Problem description: Your task is to quote the records from their first line through the line containing "bmesh.ops.extrude_face_region(bm, geom=[f], use_keep_orig=True)", with nothing added or left out.

Extracted entries:
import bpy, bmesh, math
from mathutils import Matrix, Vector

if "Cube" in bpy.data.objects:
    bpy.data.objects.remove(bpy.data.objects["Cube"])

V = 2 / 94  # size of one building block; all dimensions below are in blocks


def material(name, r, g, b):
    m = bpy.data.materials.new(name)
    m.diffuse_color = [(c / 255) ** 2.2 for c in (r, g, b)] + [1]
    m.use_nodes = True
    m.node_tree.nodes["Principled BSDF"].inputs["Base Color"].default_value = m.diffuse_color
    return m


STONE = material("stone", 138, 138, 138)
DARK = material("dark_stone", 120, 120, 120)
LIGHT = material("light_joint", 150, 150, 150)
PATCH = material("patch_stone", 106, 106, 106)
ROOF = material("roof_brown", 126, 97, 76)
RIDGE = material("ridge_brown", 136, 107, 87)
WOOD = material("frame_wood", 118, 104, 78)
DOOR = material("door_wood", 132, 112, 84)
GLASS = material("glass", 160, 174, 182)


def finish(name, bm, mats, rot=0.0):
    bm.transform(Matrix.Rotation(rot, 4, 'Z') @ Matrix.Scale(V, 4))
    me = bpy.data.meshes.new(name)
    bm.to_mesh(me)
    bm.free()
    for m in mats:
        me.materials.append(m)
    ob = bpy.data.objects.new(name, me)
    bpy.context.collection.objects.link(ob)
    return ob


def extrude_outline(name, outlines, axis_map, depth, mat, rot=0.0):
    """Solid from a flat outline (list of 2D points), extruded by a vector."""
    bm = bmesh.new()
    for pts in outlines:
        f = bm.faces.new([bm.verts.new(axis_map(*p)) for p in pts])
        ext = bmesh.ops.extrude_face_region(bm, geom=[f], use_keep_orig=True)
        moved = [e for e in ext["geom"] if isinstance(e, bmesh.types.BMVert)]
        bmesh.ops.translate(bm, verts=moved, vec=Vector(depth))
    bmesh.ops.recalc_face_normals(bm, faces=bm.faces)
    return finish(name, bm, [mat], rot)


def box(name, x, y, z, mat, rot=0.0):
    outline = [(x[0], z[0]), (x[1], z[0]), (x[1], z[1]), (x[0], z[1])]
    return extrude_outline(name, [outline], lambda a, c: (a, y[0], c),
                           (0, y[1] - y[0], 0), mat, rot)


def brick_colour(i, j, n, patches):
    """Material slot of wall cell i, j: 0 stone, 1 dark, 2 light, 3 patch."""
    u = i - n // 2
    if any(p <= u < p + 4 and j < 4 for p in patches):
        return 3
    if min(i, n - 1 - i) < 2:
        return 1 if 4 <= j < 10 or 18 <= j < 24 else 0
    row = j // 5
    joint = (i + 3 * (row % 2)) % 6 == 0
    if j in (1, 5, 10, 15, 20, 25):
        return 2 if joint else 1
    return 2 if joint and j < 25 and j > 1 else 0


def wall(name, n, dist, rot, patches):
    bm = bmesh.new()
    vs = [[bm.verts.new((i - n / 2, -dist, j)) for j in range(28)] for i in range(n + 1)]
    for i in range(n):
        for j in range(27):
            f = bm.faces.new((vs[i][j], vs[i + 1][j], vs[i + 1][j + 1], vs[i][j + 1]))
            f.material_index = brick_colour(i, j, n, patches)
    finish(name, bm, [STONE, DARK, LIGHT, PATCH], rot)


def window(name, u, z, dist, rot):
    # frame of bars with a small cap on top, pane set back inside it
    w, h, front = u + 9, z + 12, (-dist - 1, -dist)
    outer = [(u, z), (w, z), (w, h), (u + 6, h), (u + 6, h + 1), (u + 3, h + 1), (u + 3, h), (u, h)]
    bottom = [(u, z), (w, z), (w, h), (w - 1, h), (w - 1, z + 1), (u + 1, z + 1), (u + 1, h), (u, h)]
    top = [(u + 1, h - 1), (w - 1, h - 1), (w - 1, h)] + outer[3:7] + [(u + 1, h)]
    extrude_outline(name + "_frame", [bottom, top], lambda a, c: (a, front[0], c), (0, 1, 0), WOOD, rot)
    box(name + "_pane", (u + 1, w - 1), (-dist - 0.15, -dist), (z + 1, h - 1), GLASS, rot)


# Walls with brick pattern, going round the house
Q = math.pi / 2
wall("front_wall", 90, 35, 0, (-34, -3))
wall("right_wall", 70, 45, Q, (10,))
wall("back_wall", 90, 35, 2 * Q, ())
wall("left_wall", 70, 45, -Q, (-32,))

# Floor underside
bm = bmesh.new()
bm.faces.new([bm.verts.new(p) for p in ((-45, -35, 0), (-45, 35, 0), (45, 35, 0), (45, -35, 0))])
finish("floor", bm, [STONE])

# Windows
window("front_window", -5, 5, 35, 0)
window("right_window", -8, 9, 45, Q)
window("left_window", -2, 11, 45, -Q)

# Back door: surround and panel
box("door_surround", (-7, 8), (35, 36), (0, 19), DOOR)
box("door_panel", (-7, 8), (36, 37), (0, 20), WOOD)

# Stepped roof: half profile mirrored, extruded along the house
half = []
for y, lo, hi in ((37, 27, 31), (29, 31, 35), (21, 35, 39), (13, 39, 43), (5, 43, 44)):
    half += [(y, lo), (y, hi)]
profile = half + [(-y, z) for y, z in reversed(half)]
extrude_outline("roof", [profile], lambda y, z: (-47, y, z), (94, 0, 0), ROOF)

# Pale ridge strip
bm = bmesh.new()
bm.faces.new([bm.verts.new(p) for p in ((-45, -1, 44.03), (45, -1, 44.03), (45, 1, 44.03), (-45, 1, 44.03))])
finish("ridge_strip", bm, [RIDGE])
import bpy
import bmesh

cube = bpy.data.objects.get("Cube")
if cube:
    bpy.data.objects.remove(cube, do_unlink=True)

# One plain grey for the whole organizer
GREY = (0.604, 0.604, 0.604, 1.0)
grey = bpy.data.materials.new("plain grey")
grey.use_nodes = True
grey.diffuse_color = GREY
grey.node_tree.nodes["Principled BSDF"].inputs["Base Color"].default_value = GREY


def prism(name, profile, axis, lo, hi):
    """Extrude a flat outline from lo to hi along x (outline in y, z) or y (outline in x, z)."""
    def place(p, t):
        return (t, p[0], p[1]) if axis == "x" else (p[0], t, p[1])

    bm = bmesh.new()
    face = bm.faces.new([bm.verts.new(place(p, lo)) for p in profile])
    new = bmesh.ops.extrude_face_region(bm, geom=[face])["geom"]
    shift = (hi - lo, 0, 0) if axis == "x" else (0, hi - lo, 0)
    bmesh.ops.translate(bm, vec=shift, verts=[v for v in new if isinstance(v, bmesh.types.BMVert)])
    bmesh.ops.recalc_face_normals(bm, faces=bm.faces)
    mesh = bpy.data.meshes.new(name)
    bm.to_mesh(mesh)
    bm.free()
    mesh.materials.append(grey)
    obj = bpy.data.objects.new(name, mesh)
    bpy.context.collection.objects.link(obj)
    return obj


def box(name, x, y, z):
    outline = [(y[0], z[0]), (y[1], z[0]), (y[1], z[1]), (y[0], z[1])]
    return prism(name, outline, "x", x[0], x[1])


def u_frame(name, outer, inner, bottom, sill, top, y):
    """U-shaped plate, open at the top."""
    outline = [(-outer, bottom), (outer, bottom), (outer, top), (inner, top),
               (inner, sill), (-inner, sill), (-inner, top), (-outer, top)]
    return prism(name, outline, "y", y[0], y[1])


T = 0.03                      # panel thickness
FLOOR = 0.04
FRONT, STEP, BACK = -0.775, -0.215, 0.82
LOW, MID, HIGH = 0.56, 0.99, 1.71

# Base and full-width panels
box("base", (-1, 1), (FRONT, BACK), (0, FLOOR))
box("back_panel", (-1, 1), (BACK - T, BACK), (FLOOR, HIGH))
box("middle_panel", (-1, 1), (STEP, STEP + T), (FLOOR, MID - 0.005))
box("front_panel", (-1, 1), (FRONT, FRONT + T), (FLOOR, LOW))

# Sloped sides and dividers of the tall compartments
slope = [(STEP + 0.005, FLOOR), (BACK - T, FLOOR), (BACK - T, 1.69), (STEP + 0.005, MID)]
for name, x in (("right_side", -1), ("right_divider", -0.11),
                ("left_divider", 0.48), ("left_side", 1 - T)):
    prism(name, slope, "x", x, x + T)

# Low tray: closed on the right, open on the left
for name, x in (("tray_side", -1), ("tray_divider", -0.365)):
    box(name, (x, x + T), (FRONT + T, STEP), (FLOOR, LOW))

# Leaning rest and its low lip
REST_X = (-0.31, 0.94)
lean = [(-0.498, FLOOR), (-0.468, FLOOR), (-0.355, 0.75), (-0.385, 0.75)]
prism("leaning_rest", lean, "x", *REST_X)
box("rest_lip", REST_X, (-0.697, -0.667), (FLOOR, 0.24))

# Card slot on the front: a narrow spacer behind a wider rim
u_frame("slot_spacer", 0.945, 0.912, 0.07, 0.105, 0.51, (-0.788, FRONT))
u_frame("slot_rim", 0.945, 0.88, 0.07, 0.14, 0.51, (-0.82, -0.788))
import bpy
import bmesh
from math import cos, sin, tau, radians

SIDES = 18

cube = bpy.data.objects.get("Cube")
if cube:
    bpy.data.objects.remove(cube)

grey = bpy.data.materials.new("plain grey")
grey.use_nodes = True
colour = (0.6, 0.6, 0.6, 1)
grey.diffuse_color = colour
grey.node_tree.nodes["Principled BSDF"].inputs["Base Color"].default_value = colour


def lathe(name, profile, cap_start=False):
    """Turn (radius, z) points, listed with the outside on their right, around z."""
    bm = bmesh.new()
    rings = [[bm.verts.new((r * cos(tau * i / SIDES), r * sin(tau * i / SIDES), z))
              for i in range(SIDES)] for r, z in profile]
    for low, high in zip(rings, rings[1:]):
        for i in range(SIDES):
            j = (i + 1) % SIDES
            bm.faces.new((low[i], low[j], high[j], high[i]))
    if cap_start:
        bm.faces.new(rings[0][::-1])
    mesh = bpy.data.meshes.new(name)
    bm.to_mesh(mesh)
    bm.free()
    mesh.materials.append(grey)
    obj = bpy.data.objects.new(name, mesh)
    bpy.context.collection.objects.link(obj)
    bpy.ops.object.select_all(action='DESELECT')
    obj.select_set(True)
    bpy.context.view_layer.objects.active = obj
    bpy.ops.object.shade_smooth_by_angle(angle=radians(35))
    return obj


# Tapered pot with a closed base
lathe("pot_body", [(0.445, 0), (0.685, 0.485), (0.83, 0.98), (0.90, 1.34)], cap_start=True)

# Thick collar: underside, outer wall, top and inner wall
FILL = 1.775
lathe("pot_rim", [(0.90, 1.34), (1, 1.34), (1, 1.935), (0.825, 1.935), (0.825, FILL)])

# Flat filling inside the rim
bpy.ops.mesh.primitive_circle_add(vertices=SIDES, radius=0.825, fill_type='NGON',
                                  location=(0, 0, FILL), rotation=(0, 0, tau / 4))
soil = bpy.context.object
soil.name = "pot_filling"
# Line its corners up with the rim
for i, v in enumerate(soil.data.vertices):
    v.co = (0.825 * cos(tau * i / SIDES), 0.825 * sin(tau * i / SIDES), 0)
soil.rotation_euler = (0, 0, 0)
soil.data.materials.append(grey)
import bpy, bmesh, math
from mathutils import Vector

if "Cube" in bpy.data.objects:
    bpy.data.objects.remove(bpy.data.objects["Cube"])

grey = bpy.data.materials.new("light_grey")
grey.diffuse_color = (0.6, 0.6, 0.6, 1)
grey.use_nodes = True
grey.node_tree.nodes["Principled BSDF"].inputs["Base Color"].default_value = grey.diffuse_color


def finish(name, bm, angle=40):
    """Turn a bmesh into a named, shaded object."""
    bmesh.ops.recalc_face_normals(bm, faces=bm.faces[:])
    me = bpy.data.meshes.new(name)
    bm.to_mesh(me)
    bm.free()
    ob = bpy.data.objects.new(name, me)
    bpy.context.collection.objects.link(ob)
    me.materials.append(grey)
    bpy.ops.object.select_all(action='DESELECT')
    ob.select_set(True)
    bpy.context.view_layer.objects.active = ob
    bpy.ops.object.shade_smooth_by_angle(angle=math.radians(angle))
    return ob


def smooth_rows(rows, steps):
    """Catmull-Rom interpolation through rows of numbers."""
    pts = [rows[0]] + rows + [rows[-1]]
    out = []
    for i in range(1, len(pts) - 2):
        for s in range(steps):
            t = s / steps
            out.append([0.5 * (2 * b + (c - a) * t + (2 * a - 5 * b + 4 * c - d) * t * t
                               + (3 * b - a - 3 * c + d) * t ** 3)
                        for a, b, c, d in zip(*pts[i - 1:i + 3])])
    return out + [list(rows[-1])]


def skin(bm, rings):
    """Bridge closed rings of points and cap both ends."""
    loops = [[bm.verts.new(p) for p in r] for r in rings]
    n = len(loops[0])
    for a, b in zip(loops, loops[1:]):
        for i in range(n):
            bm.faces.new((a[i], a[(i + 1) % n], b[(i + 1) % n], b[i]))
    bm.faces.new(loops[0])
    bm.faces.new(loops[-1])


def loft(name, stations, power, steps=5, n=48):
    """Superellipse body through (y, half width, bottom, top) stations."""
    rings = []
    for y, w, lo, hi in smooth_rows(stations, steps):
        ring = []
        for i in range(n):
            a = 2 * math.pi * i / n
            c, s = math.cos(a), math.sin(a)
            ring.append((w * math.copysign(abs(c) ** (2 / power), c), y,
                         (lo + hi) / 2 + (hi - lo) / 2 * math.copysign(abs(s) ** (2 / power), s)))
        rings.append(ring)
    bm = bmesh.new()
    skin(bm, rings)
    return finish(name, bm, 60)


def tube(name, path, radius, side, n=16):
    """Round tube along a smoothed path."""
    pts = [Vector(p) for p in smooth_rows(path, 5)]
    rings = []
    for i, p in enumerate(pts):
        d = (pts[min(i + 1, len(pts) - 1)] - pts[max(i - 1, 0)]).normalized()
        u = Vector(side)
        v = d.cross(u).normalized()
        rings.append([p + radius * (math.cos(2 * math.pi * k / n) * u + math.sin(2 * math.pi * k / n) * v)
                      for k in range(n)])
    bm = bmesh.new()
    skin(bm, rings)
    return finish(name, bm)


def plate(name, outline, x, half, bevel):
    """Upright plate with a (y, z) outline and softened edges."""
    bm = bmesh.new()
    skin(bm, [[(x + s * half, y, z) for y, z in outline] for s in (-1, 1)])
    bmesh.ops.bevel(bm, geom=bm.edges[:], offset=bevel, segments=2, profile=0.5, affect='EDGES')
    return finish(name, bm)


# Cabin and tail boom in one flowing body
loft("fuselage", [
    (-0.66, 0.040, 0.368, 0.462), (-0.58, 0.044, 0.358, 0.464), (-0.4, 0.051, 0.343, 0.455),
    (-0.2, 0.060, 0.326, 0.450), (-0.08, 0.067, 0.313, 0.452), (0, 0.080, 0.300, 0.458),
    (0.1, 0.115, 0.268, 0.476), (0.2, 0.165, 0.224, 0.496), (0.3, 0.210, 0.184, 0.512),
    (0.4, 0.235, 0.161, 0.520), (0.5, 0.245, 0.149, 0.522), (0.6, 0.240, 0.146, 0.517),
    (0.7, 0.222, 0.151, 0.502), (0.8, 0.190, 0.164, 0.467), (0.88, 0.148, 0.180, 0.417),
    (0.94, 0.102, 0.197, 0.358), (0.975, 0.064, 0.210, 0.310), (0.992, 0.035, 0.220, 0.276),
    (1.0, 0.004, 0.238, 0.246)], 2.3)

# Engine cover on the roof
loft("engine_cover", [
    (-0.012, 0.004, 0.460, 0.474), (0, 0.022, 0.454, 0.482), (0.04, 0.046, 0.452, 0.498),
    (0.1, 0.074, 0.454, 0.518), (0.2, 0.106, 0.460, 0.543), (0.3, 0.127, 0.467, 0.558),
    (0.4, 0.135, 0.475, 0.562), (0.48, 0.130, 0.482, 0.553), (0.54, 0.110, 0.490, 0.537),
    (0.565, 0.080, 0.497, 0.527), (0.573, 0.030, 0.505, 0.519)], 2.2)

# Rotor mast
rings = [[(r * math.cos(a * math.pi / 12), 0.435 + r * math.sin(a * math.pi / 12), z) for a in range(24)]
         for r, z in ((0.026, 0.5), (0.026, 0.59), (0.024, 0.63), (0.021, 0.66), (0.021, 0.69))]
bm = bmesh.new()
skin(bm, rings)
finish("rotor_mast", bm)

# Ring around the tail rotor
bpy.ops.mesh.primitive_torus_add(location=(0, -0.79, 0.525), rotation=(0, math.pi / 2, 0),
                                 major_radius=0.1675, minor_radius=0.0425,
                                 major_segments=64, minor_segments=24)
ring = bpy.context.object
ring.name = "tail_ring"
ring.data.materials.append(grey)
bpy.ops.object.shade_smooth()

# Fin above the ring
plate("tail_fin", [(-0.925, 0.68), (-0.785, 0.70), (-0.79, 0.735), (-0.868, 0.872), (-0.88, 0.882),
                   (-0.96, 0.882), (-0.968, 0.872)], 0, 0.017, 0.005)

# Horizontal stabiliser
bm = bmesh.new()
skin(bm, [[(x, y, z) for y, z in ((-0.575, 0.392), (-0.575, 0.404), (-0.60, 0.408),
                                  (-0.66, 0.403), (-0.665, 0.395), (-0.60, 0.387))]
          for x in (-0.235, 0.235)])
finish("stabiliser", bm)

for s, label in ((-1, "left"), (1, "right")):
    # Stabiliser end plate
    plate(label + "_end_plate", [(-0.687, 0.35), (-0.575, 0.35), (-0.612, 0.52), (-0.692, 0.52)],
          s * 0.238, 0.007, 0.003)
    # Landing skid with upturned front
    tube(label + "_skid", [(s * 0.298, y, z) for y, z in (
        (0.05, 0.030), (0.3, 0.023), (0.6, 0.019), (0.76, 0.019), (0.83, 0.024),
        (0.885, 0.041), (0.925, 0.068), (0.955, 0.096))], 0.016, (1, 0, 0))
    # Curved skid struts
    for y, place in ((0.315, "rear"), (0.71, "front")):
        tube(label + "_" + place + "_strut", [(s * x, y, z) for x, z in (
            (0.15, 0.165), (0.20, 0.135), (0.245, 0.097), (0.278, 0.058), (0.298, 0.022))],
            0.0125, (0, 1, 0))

Written answer:
import bpy, bmesh, math
from mathutils import Matrix, Vector

if "Cube" in bpy.data.objects:
    bpy.data.objects.remove(bpy.data.objects["Cube"])

V = 2 / 94  # size of one building block; all dimensions below are in blocks


def material(name, r, g, b):
    m = bpy.data.materials.new(name)
    m.diffuse_color = [(c / 255) ** 2.2 for c in (r, g, b)] + [1]
    m.use_nodes = True
    m.node_tree.nodes["Principled BSDF"].inputs["Base Color"].default_value = m.diffuse_color
    return m


STONE = material("stone", 138, 138, 138)
DARK = material("dark_stone", 120, 120, 120)
LIGHT = material("light_joint", 150, 150, 150)
PATCH = material("patch_stone", 106, 106, 106)
ROOF = material("roof_brown", 126, 97, 76)
RIDGE = material("ridge_brown", 136, 107, 87)
WOOD = material("frame_wood", 118, 104, 78)
DOOR = material("door_wood", 132, 112, 84)
GLASS = material("glass", 160, 174, 182)


def finish(name, bm, mats, rot=0.0):
    bm.transform(Matrix.Rotation(rot, 4, 'Z') @ Matrix.Scale(V, 4))
    me = bpy.data.meshes.new(name)
    bm.to_mesh(me)
    bm.free()
    for m in mats:
        me.materials.append(m)
    ob = bpy.data.objects.new(name, me)
    bpy.context.collection.objects.link(ob)
    return ob


def extrude_outline(name, outlines, axis_map, depth, mat, rot=0.0):
    """Solid from a flat outline (list of 2D points), extruded by a vector."""
    bm = bmesh.new()
    for pts in outlines:
        f = bm.faces.new([bm.verts.new(axis_map(*p)) for p in pts])
        ext = bmesh.ops.extrude_face_region(bm, geom=[f], use_keep_orig=True)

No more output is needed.